Case Precedent #1
Drennan v. Star Paving Co., 51 Cal. 2d 409
[L. A. No. 25024. In Bank. Dec. 31, 1958.]
William Drennan, plaintiff, a licensed general contractor, submitted a bid on the "Monte Vista School Job" for a paving job. Before Drennan could submit the bid, Drennan asked for bids from subcontractors to do the paving work.

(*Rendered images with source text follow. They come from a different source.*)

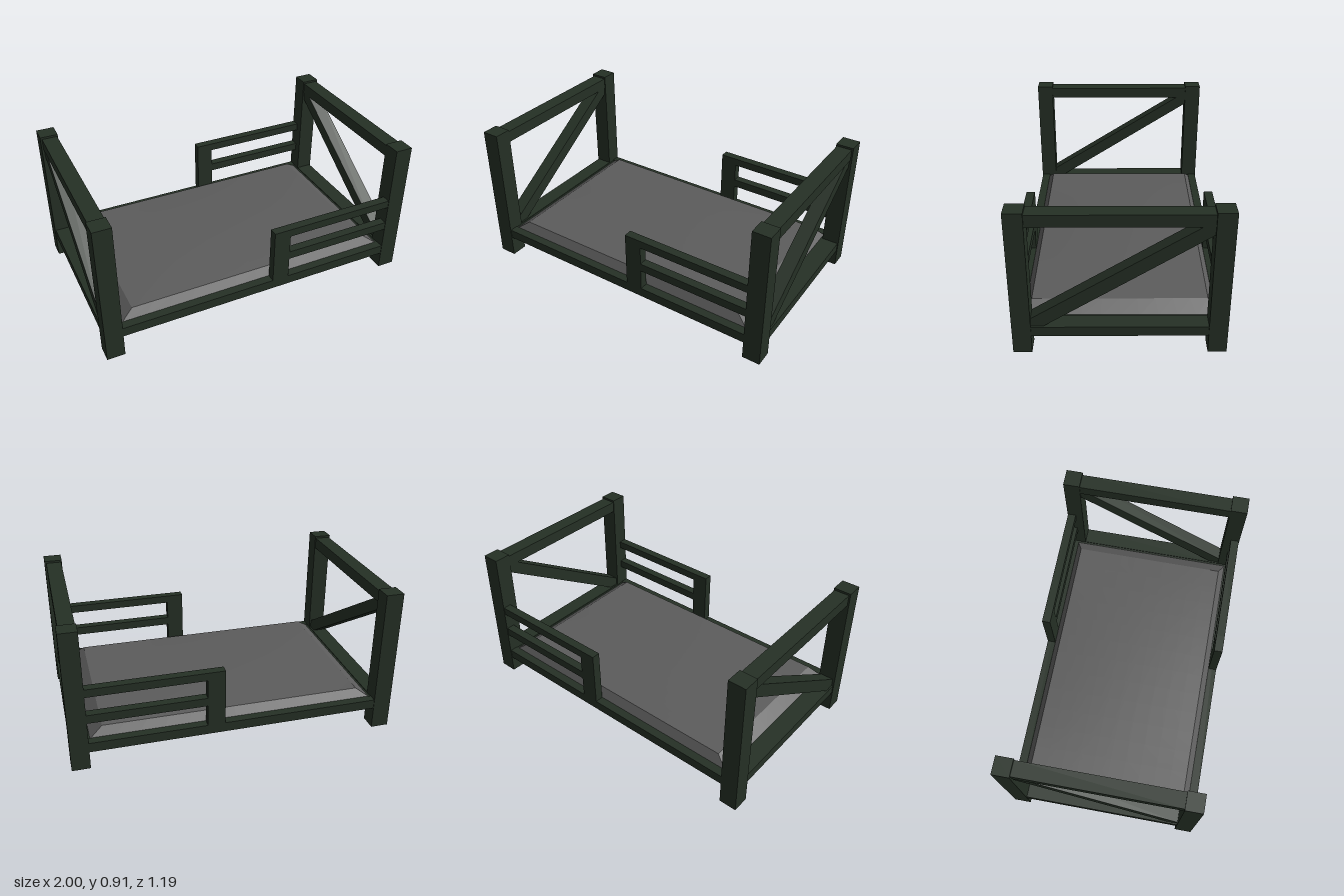
import * as THREE from 'three';
import { toCreasedNormals } from 'three/addons/utils/BufferGeometryUtils.js';

export function createModel() {
  const bed = new THREE.Group();
  bed.name = 'bed';
  const wood = new THREE.MeshStandardMaterial({ color: 0x253025 });
  wood.name = 'dark green wood';
  const fabric = new THREE.MeshStandardMaterial({ color: 0x5c5c5c });
  fabric.name = 'grey fabric';

  const add = (name, geometry, material = wood) => {
    const mesh = new THREE.Mesh(geometry, material);
    mesh.name = name;
    bed.add(mesh);
  };
  // Box given by its lower and upper limits on each axis
  const bar = (name, [x0, x1], [y0, y1], [z0, z1]) => {
    const g = new THREE.BoxGeometry(Math.abs(x1 - x0), y1 - y0, Math.abs(z1 - z0));
    add(name, g.translate((x0 + x1) / 2, (y0 + y1) / 2, (z0 + z1) / 2));
  };

  // Bed ends: two posts, top rail, bottom rail and a diagonal brace
  for (const s of [-1, 1]) {
    const foot = s > 0 ? 0.03 : 0;
    for (const f of [-1, 1]) {
      bar('cornerPost', [s * 0.89, s], [foot, 0.913], [f * 0.488, f * 0.593]);
    }
    bar('endTopRail', [s * 0.895, s * 0.99], [0.828, 0.9], [-0.49, 0.49]);
    bar('endBottomRail', [s * 0.89, s * 0.995], [0.14, 0.2], [-0.49, 0.49]);

    // Outline drawn with shape x = -z, so a quarter turn puts it in the end plane
    const outline = [[-0.49, 0.2], [-0.42, 0.2], [0.49, 0.78], [0.49, 0.83], [0.43, 0.83], [-0.49, 0.25]];
    const shape = new THREE.Shape(outline.map(([x, y]) => new THREE.Vector2(x, y)));
    const brace = new THREE.ExtrudeGeometry(shape, { depth: 0.085, bevelEnabled: false });
    brace.translate(0, 0, -0.0425).rotateY(Math.PI / 2).translate(s * 0.943, 0, 0);
    add('diagonalBrace', brace);
  }

  // Long sides: bottom rail and a guard over half the length
  for (const f of [-1, 1]) {
    const z = [f * 0.537, f * 0.59];
    bar('sideRail', [-0.89, 0.89], [0.14, 0.2], z);
    bar('guardPost', [0.08, 0.187], [0.2, 0.555], z);
    bar('guardTopRail', [0.187, 0.895], [0.505, 0.555], z);
    bar('guardMiddleRail', [0.187, 0.895], [0.335, 0.388], z);
  }
  bar('basePanel', [-0.89, 0.89], [0.14, 0.195], [-0.537, 0.537]);

  // Mattress: sloping sides and a slightly domed top
  const mattress = new THREE.BoxGeometry(1.77, 0.06, 1.085, 12, 1, 10);
  const p = mattress.attributes.position;
  for (let i = 0; i < p.count; i++) {
    if (p.getY(i) < 0) continue;
    const u = p.getX(i) / 0.885, v = p.getZ(i) / 0.5425;
    const dome = 0.016 * (1 - u * u) * (1 - v * v);
    p.setXYZ(i, u * 0.8, 0.03 + dome, v * 0.5);
  }
  mattress.translate(0, 0.22, 0);
  add('mattress', toCreasedNormals(mattress, 0.4), fabric);

  return bed;
}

Of all of the subcontractors who submitted bids, Star Paving Co. came in with the lowest bid. Star Paving Co. bid the paving job at $7,131.60. Mrs. Johnson, Drennan's secretary, repeated the bid to make sure that the bid amount was correct and was confirmed by Mr. Oppenheimer who was Star Paving Co.'s construction engineer. Drennan compiled his costs, $317, 385.00 including Star Paving Co's bid on his proposal to Monte Vista School. Drennan told Star Paving Co that if awarded the project, they would be awarded the subcontract. On July 28, 1955, Drennan was awarded the project. The next morning, Drennan stopped by Star Paving Co. and found out that the bid amount was a mistake and the job had to be done at $15,000. Drennan told the subcontractor that the work had to be...